**Work item**
Starting with the line that contains "const add = (name, geometry)" and stopping after the line that contains "bore.lineTo(-nx, -nz);", return each line below exactly as written, with no others.

**Task data**
________
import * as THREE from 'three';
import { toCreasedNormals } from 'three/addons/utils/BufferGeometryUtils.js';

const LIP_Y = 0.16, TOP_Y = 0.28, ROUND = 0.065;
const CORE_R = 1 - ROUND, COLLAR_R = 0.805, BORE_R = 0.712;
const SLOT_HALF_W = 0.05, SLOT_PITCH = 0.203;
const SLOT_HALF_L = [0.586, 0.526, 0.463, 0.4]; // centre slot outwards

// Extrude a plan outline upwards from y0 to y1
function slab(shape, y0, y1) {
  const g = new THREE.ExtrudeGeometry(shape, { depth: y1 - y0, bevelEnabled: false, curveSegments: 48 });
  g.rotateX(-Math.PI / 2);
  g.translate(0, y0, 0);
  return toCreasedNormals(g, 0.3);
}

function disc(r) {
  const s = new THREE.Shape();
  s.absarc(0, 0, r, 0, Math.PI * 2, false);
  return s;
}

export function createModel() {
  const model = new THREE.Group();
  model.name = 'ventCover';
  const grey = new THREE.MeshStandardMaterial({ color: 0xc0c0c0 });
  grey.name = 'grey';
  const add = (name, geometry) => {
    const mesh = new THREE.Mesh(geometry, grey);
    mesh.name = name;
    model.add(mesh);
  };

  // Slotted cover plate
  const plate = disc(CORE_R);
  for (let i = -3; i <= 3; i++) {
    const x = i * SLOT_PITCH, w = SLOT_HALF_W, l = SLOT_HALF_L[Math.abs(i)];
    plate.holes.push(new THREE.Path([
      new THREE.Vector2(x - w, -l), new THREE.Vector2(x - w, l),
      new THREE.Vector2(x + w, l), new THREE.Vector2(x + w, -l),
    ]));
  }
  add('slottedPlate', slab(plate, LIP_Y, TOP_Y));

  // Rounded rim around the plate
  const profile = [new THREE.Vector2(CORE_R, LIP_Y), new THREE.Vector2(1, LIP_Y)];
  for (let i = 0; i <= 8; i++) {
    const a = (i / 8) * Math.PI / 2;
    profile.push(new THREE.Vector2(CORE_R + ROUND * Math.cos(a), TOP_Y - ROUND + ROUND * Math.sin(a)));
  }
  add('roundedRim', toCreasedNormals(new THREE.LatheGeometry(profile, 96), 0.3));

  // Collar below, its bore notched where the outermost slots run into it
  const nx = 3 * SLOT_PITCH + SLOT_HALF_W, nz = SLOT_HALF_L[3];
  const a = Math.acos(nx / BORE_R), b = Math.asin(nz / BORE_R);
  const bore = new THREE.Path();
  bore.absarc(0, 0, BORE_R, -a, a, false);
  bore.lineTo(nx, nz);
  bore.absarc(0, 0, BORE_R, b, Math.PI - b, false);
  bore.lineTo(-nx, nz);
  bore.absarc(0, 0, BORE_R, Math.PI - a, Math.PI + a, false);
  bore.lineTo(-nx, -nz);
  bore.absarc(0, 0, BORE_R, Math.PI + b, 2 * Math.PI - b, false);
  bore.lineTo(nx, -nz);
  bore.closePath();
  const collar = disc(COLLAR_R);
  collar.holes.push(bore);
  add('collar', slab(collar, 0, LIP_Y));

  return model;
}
________
**Answer to the problem**
  const add = (name, geometry) => {
    const mesh = new THREE.Mesh(geometry, grey);
    mesh.name = name;
    model.add(mesh);
  };

  // Slotted cover plate
  const plate = disc(CORE_R);
  for (let i = -3; i <= 3; i++) {
    const x = i * SLOT_PITCH, w = SLOT_HALF_W, l = SLOT_HALF_L[Math.abs(i)];
    plate.holes.push(new THREE.Path([
      new THREE.Vector2(x - w, -l), new THREE.Vector2(x - w, l),
      new THREE.Vector2(x + w, l), new THREE.Vector2(x + w, -l),
    ]));
  }
  add('slottedPlate', slab(plate, LIP_Y, TOP_Y));

  // Rounded rim around the plate
  const profile = [new THREE.Vector2(CORE_R, LIP_Y), new THREE.Vector2(1, LIP_Y)];
  for (let i = 0; i <= 8; i++) {
    const a = (i / 8) * Math.PI / 2;
    profile.push(new THREE.Vector2(CORE_R + ROUND * Math.cos(a), TOP_Y - ROUND + ROUND * Math.sin(a)));
  }
  add('roundedRim', toCreasedNormals(new THREE.LatheGeometry(profile, 96), 0.3));

  // Collar below, its bore notched where the outermost slots run into it
  const nx = 3 * SLOT_PITCH + SLOT_HALF_W, nz = SLOT_HALF_L[3];
  const a = Math.acos(nx / BORE_R), b = Math.asin(nz / BORE_R);
  const bore = new THREE.Path();
  bore.absarc(0, 0, BORE_R, -a, a, false);
  bore.lineTo(nx, nz);
  bore.absarc(0, 0, BORE_R, b, Math.PI - b, false);
  bore.lineTo(-nx, nz);
  bore.absarc(0, 0, BORE_R, Math.PI - a, Math.PI + a, false);
  bore.lineTo(-nx, -nz);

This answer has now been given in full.